Every entry must come back exactly as it was written.

(Data items)
*** Begin section ***

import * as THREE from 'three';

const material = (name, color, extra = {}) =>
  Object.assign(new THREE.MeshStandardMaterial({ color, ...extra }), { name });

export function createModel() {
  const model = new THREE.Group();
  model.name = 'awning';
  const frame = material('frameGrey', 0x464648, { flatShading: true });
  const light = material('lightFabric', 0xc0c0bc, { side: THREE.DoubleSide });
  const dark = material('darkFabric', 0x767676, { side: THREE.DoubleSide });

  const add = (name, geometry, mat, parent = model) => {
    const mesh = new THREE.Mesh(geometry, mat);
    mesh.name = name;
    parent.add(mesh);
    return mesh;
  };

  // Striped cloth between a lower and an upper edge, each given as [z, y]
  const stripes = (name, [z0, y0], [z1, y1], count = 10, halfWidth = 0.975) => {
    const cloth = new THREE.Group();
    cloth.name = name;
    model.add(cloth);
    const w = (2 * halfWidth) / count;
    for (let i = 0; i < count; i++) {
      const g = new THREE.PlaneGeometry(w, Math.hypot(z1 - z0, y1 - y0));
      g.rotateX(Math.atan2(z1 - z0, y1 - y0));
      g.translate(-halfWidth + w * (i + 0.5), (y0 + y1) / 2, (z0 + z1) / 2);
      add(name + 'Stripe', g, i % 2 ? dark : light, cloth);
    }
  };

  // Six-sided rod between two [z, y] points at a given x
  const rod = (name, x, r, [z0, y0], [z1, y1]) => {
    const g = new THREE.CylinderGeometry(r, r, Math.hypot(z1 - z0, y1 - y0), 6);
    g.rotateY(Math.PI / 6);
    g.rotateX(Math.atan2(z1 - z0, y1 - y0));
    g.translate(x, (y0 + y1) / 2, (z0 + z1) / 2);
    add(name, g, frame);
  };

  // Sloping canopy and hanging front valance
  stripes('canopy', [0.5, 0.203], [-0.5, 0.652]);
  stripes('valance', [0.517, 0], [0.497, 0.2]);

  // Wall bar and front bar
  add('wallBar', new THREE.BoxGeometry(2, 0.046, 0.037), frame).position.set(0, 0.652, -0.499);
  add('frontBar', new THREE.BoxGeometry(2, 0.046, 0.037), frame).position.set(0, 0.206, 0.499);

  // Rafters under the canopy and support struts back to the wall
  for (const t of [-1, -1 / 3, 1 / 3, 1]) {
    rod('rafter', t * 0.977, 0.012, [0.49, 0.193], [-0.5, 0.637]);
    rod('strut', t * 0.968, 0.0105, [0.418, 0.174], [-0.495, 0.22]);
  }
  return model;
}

*** End section ***

Result
import * as THREE from 'three';

const material = (name, color, extra = {}) =>
  Object.assign(new THREE.MeshStandardMaterial({ color, ...extra }), { name });

export function createModel() {
  const model = new THREE.Group();
  model.name = 'awning';
  const frame = material('frameGrey', 0x464648, { flatShading: true });
  const light = material('lightFabric', 0xc0c0bc, { side: THREE.DoubleSide });
  const dark = material('darkFabric', 0x767676, { side: THREE.DoubleSide });

  const add = (name, geometry, mat, parent = model) => {
    const mesh = new THREE.Mesh(geometry, mat);
    mesh.name = name;
    parent.add(mesh);
    return mesh;
  };

  // Striped cloth between a lower and an upper edge, each given as [z, y]
  const stripes = (name, [z0, y0], [z1, y1], count = 10, halfWidth = 0.975) => {
    const cloth = new THREE.Group();
    cloth.name = name;
    model.add(cloth);
    const w = (2 * halfWidth) / count;
    for (let i = 0; i < count; i++) {
      const g = new THREE.PlaneGeometry(w, Math.hypot(z1 - z0, y1 - y0));
      g.rotateX(Math.atan2(z1 - z0, y1 - y0));
      g.translate(-halfWidth + w * (i + 0.5), (y0 + y1) / 2, (z0 + z1) / 2);
      add(name + 'Stripe', g, i % 2 ? dark : light, cloth);
    }
  };

  // Six-sided rod between two [z, y] points at a given x
  const rod = (name, x, r, [z0, y0], [z1, y1]) => {
    const g = new THREE.CylinderGeometry(r, r, Math.hypot(z1 - z0, y1 - y0), 6);
    g.rotateY(Math.PI / 6);
    g.rotateX(Math.atan2(z1 - z0, y1 - y0));
    g.translate(x, (y0 + y1) / 2, (z0 + z1) / 2);
    add(name, g, frame);
  };

  // Sloping canopy and hanging front valance
  stripes('canopy', [0.5, 0.203], [-0.5, 0.652]);
  stripes('valance', [0.517, 0], [0.497, 0.2]);

  // Wall bar and front bar
  add('wallBar', new THREE.BoxGeometry(2, 0.046, 0.037), frame).position.set(0, 0.652, -0.499);
  add('frontBar', new THREE.BoxGeometry(2, 0.046, 0.037), frame).position.set(0, 0.206, 0.499);

  // Rafters under the canopy and support struts back to the wall
  for (const t of [-1, -1 / 3, 1 / 3, 1]) {
    rod('rafter', t * 0.977, 0.012, [0.49, 0.193], [-0.5, 0.637]);
    rod('strut', t * 0.968, 0.0105, [0.418, 0.174], [-0.495, 0.22]);
  }
  return model;
}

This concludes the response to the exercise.